The solution is to replace the nylon bushes which are found top and bottom of the rudder tube. I would recommend that you replace one at a time starting with the top bush and see if that solves the problem. To get the bushes out first try and tap them out with a long shafted screwdriver and if that doesn’t work you may have to use a junior hacksaw blade and wrap tape around one end to form a makeshift handle and cut saw drafts in the bush all around but be careful not to damage the rudder tube you will then be able to pull the bush out with a pair of long nose pliers.

You can then clean off the inside of the tube with fine sandpaper, apply a spot of epoxy glue and replace the old bush with a new one that you will be able to purchase from Pinnell and Bax. While you are attending to the rudder bushes you may also check that your rudder fits snugly to the hull. If there is a gap of over 6mm then you are again upsetting the flow of water across the rudder which slows you down. You can either push the rudder further up through the rudder tube or you may have to reshape the flange of the rudder.
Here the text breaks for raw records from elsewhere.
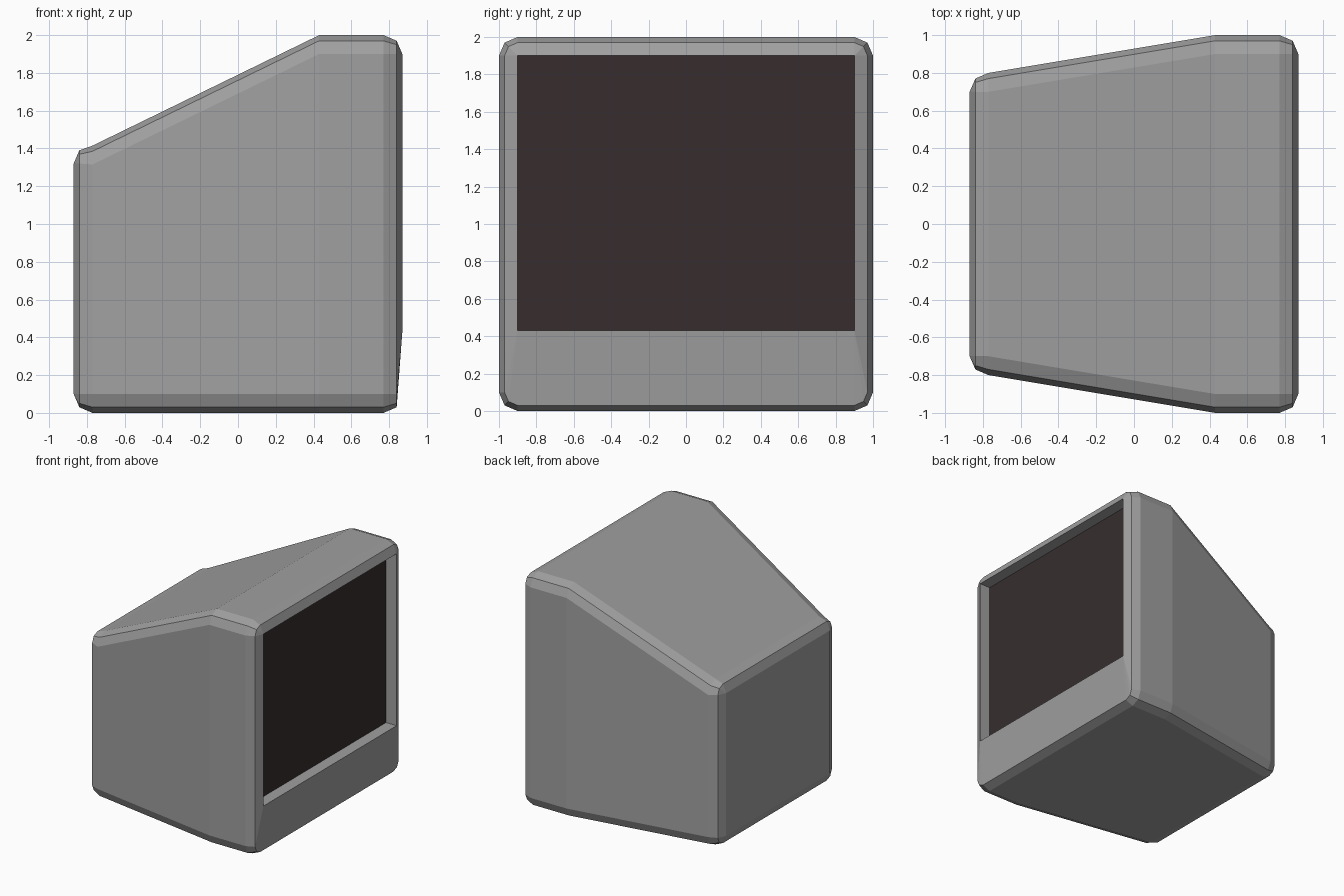
import bpy, bmesh

if "Cube" in bpy.data.objects:
    bpy.data.objects.remove(bpy.data.objects["Cube"])


def material(name, rgb):
    m = bpy.data.materials.new(name)
    m.diffuse_color = (*rgb, 1)
    m.use_nodes = True
    m.node_tree.nodes["Principled BSDF"].inputs["Base Color"].default_value = m.diffuse_color
    return m


def make_object(name, bm, mat):
    me = bpy.data.meshes.new(name)
    bm.to_mesh(me)
    bm.free()
    me.materials.append(mat)
    ob = bpy.data.objects.new(name, me)
    bpy.context.collection.objects.link(ob)
    return ob


def ring(bm, x, half, low, high, r):
    """Rectangle in the YZ plane, grown by r with chamfered corners (12 points)."""
    arc = [(1, 0), (.7, .7), (0, 1)]
    pts = []
    for sy, sz in ((1, 1), (-1, 1), (-1, -1), (1, -1)):
        corner = [(sy * (half + a * r), (high if sz > 0 else low) + sz * b * r)
                  for a, b in arc]
        pts += corner if sy * sz > 0 else corner[::-1]
    return [bm.verts.new((x, y, z)) for y, z in pts]


grey = material("grey plastic", (.35, .35, .35))
dark = material("dark glass", (.038, .027, .027))

# Housing: rings from the tapered back to the front rim, then into the recess
stations = [
    (-.87, .70, .10, 1.32, 0),
    (-.84, .70, .10, 1.32, .07),
    (-.77, .70, .10, 1.315, .10),
    (.43, .90, .10, 1.90, .10),
    (.77, .90, .10, 1.90, .10),
    (.84, .90, .10, 1.90, .07),
    (.87, .90, .43, 1.90, 0),
    (.77, .90, .43, 1.90, 0),
]
bm = bmesh.new()
rings = [ring(bm, *s) for s in stations]
for a, b in zip(rings, rings[1:]):
    for i in range(12):
        j = (i + 1) % 12
        bm.faces.new((a[i], a[j], b[j], b[i]))
bm.faces.new(rings[0][::-1])
bmesh.ops.remove_doubles(bm, verts=bm.verts, dist=.0005)
bmesh.ops.dissolve_degenerate(bm, edges=bm.edges, dist=.0005)
bmesh.ops.recalc_face_normals(bm, faces=bm.faces)
# the recess is open, so make sure the back wall points outwards
back = min(bm.faces, key=lambda f: f.calc_center_median().x)
if back.normal.x > 0:
    bmesh.ops.reverse_faces(bm, faces=bm.faces)
make_object("monitor_housing", bm, grey)

# Screen: flat glass at the bottom of the recess
bm = bmesh.new()
bm.faces.new([bm.verts.new((.77, y, z)) for y, z in
              ((-.9, .43), (.9, .43), (.9, 1.9), (-.9, 1.9))])
make_object("screen", bm, dark)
Either way make sure that the rudder then rotates freely without scrapping the hull”.

Helm, Bobby Salmond, ƒƒ202.

Dinghy Show Boat and Jib Tracks

Through injury I had to miss the Dinghy Show this year for the first time in…. well, I don’t know how long.    It was very snowy in the week and I’m told it might have been a little bit quieter than usual both in terms of visitors and of course, in boats exhibited. Given how horrid the weather had been, a huge ‘well done’ to anyone who got there!

The Flying Fifteen Class had the World Champion boat on display.

I would guess that with much of the fleet now switching over to the new headsail design, there will have been a lot of interest in the new positioning of the jib tracks.  

 

 

The taller aspect ratio sail gives a chance to try sheeting the jib closer to the centre line.  The first trial site was on the onboard face of the vertical side of the seat tank, at the top edge. The traveller cars were not designed for this angle of pressure though and do not run smoothly in this configuration. Thinking has moved on, and Steve has moved his tracks now to the bottom edge of the 45 degree slope as you can see in this picture. Relative to the old track site a couple of inches up the slope the sheet position is a few inches forward.

Tip : I have just had my tracks moved to the same position!  Future proofing, hopefully !!